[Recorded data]
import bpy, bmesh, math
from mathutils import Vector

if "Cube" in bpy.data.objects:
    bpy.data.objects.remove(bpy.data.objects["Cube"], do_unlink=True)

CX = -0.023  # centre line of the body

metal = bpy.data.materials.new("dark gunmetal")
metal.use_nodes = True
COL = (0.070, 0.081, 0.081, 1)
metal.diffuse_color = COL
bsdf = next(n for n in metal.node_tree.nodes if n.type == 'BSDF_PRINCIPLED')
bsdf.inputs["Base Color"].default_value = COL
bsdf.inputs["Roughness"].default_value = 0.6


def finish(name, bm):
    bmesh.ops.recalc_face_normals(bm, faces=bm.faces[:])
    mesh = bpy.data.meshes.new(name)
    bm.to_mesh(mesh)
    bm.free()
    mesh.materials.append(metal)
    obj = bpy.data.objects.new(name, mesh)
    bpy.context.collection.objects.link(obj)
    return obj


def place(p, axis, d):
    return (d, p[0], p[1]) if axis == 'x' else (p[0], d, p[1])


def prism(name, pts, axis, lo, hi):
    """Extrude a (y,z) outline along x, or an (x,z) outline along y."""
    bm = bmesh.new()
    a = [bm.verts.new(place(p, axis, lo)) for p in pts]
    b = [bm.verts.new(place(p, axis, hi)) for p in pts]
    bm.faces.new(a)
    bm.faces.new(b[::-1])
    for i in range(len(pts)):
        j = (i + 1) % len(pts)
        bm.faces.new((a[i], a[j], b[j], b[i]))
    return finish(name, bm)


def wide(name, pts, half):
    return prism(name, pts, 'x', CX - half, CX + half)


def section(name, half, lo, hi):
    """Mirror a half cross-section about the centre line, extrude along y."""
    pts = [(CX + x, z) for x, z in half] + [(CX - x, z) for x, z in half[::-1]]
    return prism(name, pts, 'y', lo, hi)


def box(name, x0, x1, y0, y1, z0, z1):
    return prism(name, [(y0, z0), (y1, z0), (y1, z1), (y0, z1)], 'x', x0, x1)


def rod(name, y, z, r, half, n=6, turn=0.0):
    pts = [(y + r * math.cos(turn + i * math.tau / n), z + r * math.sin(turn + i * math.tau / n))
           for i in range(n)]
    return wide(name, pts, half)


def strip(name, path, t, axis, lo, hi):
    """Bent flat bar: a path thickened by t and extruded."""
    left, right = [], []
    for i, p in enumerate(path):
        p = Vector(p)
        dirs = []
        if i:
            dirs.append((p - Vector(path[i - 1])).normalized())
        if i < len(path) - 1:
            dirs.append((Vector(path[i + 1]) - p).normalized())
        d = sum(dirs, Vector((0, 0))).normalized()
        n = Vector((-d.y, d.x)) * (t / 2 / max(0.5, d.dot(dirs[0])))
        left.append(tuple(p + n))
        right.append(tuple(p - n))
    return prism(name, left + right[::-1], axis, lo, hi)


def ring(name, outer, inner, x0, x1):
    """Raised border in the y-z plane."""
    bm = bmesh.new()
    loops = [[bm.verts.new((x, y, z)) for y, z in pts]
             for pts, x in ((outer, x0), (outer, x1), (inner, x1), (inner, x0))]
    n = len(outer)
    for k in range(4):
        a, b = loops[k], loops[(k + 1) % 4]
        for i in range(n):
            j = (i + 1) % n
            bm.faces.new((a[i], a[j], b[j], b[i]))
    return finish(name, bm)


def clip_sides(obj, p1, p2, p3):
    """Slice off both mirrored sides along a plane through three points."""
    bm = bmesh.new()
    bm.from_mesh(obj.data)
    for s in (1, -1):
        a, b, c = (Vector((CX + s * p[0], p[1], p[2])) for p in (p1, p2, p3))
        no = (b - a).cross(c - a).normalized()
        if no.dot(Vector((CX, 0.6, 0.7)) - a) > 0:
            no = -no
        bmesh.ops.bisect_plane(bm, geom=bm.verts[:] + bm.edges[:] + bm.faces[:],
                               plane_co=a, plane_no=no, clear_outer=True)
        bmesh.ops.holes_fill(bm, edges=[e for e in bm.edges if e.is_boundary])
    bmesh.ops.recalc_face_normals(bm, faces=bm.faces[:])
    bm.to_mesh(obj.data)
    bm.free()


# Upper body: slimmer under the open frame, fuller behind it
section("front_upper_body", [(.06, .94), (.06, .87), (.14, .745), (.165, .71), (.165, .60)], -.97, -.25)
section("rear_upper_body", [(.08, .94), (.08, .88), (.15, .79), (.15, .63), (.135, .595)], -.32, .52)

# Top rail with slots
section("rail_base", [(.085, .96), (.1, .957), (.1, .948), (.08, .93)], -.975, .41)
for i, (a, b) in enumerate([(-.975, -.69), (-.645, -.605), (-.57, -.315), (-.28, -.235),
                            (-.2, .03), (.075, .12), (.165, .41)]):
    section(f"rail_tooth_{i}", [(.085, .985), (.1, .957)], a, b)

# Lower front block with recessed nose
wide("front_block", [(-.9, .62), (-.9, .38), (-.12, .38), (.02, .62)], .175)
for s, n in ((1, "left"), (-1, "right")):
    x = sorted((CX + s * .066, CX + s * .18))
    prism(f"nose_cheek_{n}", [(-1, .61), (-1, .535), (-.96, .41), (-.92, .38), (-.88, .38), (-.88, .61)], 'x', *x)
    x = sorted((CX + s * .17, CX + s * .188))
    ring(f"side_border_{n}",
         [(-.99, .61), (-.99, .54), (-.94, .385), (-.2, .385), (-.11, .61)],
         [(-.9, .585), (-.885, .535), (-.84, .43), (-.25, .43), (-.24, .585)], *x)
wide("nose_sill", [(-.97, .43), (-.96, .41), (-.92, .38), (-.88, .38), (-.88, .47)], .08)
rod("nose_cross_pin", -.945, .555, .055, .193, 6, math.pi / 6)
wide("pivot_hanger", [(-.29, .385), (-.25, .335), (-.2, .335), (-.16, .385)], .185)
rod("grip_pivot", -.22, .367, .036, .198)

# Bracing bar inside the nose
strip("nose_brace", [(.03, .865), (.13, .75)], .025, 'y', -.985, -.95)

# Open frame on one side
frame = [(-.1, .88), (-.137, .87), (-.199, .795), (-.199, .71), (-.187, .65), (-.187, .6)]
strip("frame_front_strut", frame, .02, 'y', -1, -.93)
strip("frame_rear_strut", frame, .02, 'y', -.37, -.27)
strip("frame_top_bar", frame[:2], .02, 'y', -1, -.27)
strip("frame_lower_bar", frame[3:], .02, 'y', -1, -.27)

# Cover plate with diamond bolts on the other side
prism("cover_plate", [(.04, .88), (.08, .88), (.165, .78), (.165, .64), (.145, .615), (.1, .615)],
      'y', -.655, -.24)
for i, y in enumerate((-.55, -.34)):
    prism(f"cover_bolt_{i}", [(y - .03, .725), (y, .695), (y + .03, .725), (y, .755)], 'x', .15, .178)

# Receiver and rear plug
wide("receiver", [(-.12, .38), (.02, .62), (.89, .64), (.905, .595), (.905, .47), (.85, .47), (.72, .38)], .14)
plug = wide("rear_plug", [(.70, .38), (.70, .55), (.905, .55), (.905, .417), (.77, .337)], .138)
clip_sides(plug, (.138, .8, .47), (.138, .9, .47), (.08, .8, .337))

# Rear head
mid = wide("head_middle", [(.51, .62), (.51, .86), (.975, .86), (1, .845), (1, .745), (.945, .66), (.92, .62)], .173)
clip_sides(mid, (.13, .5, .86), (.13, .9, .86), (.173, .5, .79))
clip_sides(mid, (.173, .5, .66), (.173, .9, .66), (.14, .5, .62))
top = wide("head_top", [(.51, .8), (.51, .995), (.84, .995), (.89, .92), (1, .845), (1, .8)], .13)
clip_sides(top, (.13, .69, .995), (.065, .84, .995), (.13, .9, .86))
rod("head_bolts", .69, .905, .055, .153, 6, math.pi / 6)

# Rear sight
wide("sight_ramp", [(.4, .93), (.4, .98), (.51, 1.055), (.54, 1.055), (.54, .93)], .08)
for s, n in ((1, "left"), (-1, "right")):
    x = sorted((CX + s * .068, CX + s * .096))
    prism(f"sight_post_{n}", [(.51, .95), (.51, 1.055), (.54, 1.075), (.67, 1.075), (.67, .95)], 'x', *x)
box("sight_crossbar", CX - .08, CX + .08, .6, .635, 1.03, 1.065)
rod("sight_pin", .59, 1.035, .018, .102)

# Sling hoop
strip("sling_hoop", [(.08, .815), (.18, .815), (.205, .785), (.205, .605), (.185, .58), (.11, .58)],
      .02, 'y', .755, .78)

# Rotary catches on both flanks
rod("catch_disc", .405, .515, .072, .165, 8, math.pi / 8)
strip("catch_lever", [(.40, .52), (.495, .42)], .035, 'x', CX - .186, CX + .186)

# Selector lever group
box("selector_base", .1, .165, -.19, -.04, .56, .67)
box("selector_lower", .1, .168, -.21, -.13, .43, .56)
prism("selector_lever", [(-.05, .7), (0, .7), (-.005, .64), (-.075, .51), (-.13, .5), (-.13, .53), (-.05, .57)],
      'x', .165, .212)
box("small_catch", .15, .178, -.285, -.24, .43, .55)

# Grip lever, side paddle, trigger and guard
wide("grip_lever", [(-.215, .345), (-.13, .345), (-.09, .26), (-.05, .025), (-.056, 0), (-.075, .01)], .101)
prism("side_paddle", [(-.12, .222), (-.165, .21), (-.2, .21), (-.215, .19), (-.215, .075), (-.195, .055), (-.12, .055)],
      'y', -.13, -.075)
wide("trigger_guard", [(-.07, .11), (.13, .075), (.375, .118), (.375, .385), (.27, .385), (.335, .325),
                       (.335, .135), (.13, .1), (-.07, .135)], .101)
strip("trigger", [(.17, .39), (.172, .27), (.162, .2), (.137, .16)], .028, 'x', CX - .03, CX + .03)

> _TASK TO CARRY OUT_
Nothing but the lines above from the one containing "for i, y in" through the one containing "(.14, .5, .62))" should appear in the answer, each repeated exactly.

> _SOLUTION FOR THIS PROBLEM_
for i, y in enumerate((-.55, -.34)):
    prism(f"cover_bolt_{i}", [(y - .03, .725), (y, .695), (y + .03, .725), (y, .755)], 'x', .15, .178)

# Receiver and rear plug
wide("receiver", [(-.12, .38), (.02, .62), (.89, .64), (.905, .595), (.905, .47), (.85, .47), (.72, .38)], .14)
plug = wide("rear_plug", [(.70, .38), (.70, .55), (.905, .55), (.905, .417), (.77, .337)], .138)
clip_sides(plug, (.138, .8, .47), (.138, .9, .47), (.08, .8, .337))

# Rear head
mid = wide("head_middle", [(.51, .62), (.51, .86), (.975, .86), (1, .845), (1, .745), (.945, .66), (.92, .62)], .173)
clip_sides(mid, (.13, .5, .86), (.13, .9, .86), (.173, .5, .79))
clip_sides(mid, (.173, .5, .66), (.173, .9, .66), (.14, .5, .62))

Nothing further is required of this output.